Aeroject Rocketdyne Inc. of Redmond, Washington will use the award to complete the development on a Power Processing Unit that will convert the electrical power generated by a spacecraft’s solar arrays into the power needed for its patented 250kW multi-channel Nested Hall Thruster.
MSNW LLC of Redmond, Washington plans to develop a thruster for high-power, exploration class missions. MSNW LLC will also partner with the University of Washington to develop and test a propulsion system capable of operation from 100 to 300 kW power on both traditional propellants and propellants manufactured using resources available during a deep space mission to the moon or Mars, minimizing the materials carried from Earth.
(Italicized emphasis added)
If one scrolls further down the page, one finds various contracts for habitat studies, environmental studies, CO2 scrubbing, and a brief mention of NASA's "Orion" chemical rocket booster. In other words, NASA is getting serious about further manned Lunar and Mars missions.
What intrigued me, however, is the curious lack of mention of rockets in connection with long term deep space exploration, and that is significant, for it means that the old 1950's "cartoon" version of deep space exploration by rockets is finally being abandoned. It's a tacit admission that they are simply inadequate to the job. And from the contracts being awarded for ion thrusters, it appears that NASA may have tacitly settled on the ion thruster as the best prospect for further development and study in this regard. Indeed, it looks as if the recent test of the Hall ion thruster has impressed them enough that they want to start testing various arrays of such thrusters at even greater power.
Now, that previous paragraph may have appeared to be today's high octane speculation, but it isn't, it's merely prologue to it, for it makes me wonder what is being hidden, and if, perhaps, this is a kind of limited hangout position. Why do I think that?

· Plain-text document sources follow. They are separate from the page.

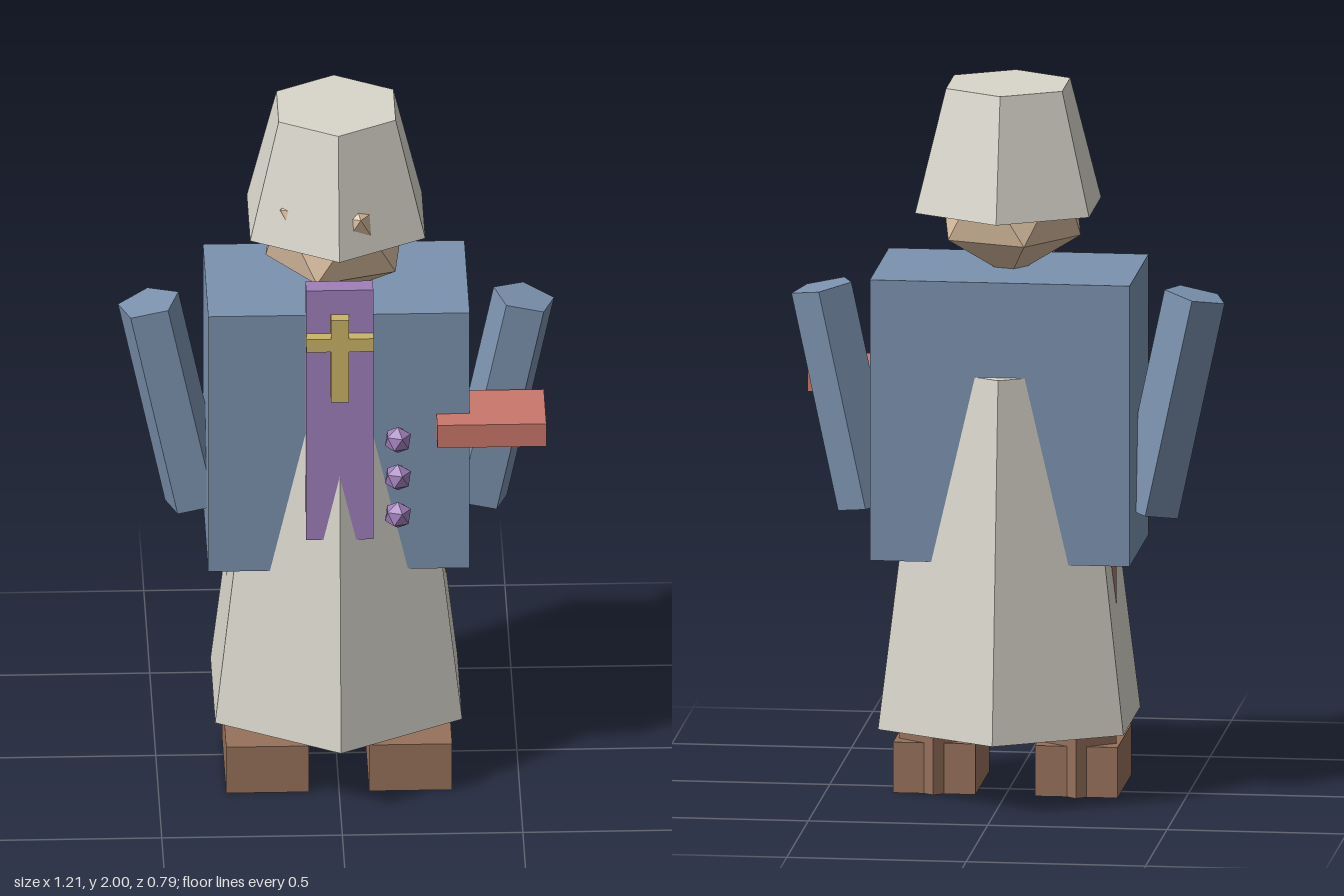
import * as THREE from 'three';
import { ConvexGeometry } from 'three/addons/geometries/ConvexGeometry.js';

const material = (name, color) => {
  const m = new THREE.MeshStandardMaterial({ color });
  m.name = name;
  return m;
};

// Faceted prism or frustum with hard-edged sides
function prism(rTop, rBottom, height, sides, turn = 0) {
  const g = new THREE.CylinderGeometry(rTop, rBottom, height, sides, 1, false, turn).toNonIndexed();
  g.computeVertexNormals();
  return g;
}

// Icosahedron standing on one corner, with a lower ring corner pointing to -x
function uprightIcosahedron(r) {
  const pts = [new THREE.Vector3(0, r, 0), new THREE.Vector3(0, -r, 0)];
  const ring = r * 2 / Math.sqrt(5), h = r / Math.sqrt(5);
  for (let i = 0; i < 5; i++) {
    const a = i * Math.PI * 2 / 5;
    const x = ring * Math.cos(a), z = ring * Math.sin(a);
    pts.push(new THREE.Vector3(x, h, z), new THREE.Vector3(-x, -h, -z));
  }
  return new ConvexGeometry(pts);
}

export function createModel() {
  const model = new THREE.Group();
  const cloth = material('off-white cloth', 0xd9d6cb);
  const blue = material('blue coat', 0x7b92ae);
  const purple = material('purple', 0xa07fbb);
  const gold = material('gold', 0xcbb566);
  const red = material('red cover', 0xca776b);
  const brown = material('brown leather', 0x96715b);
  const skin = material('skin', 0xdcc0a2);

  const add = (name, geometry, mat, x, y, z) => {
    const mesh = new THREE.Mesh(geometry, mat);
    mesh.name = name;
    mesh.position.set(x, y, z);
    model.add(mesh);
    return mesh;
  };
  // Box given by its extents on each axis
  const box = (name, mat, [x0, x1], [y0, y1], [z0, z1]) =>
    add(name, new THREE.BoxGeometry(x1 - x0, y1 - y0, z1 - z0), mat,
      (x0 + x1) / 2, (y0 + y1) / 2, (z0 + z1) / 2);

  // Robe, coat, head and hat
  add('robe', prism(0.26, 0.395, 1.007, 6), cloth, 0, 0.7035, 0);
  box('coat', blue, [-0.362, 0.362], [0.682, 1.475], [-0.22, 0.22]);
  add('head', uprightIcosahedron(0.22), skin, 0, 1.664, 0.024);
  add('hat', prism(0.187, 0.28, 0.345, 6), cloth, 0, 1.8275, -0.025);

  // Mirrored arms, legs and boots
  for (const [side, s] of [['left', 1], ['right', -1]]) {
    const arm = add(side + 'Arm', prism(0.09, 0.09, 0.625, 5, Math.PI), blue, s * 0.455, 1.104, 0);
    arm.rotation.z = -s * 0.21;
    add(side + 'Leg', prism(0.11, 0.11, 0.72, 5, Math.PI), brown, s * 0.199, 0.36, 0);
    const boot = box(side + 'Boot', brown, [-0.115, 0.115], [0, 0.143], [-0.09, 0.235]);
    boot.position.x = s * 0.198;
  }

  // Stole with a gold cross
  box('stole', purple, [-0.093, 0.093], [0.81, 1.585], [0.23, 0.287]);
  box('crossUpright', gold, [-0.025, 0.025], [1.255, 1.51], [0.287, 0.323]);
  box('crossBar', gold, [-0.093, 0.093], [1.412, 1.452], [0.287, 0.323]);

  // Beads beside the stole
  for (const y of [1.102, 0.986, 0.869])
    add('bead', uprightIcosahedron(0.04), purple, 0.162, y, 0.257);

  // Book held at the left
  box('book', red, [0.27, 0.572], [1.092, 1.162], [0.08, 0.29]);

  return model;
}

For reasons beyond the usual "breakaway civilization-secret space program" reasoning that with "enough money and time" and the "they've been researching this since the end of World War Two" sort of explanation. Don't get me wrong: I still view that argument as being valid and having some teeth. But my suspicions here arise from more specific reasons that were advanced by Dr. Paul LaViolette in his study Secrets of Antigravity Propulsion. If you've not read that book and are interested in such matters, put it at the top of your list, for in it, he details various patents - from the 195os - in conjunction with anecdotal information, including his own suggestions to NASA in the 1990s when it solicited "ideas" for a number of advanced propulsion projects, for propulsion systems of an "electrical" nature. Between then and now is a gap of some years, and now we have this very explicit admission of actual contracts being awarded for study of various "arrays" and equipment-life studies. In short, I think we're looking at a limited hangout position, and that indeed is high octane speculation. Notably absent from these recent releases are any news of Dr. Harold "Sonny" White's ongoing studies of warp drive, or any mention of DARPA's century-project of warp capability. (And of course, there's that little Gary McKinnon-hacking/Ronald Reagan-memoirs problem...)
But limited hangout or not, these contractual awards are telling enough in themselves:
The age of the rocket for deep space missions is over.
See you on the flip side...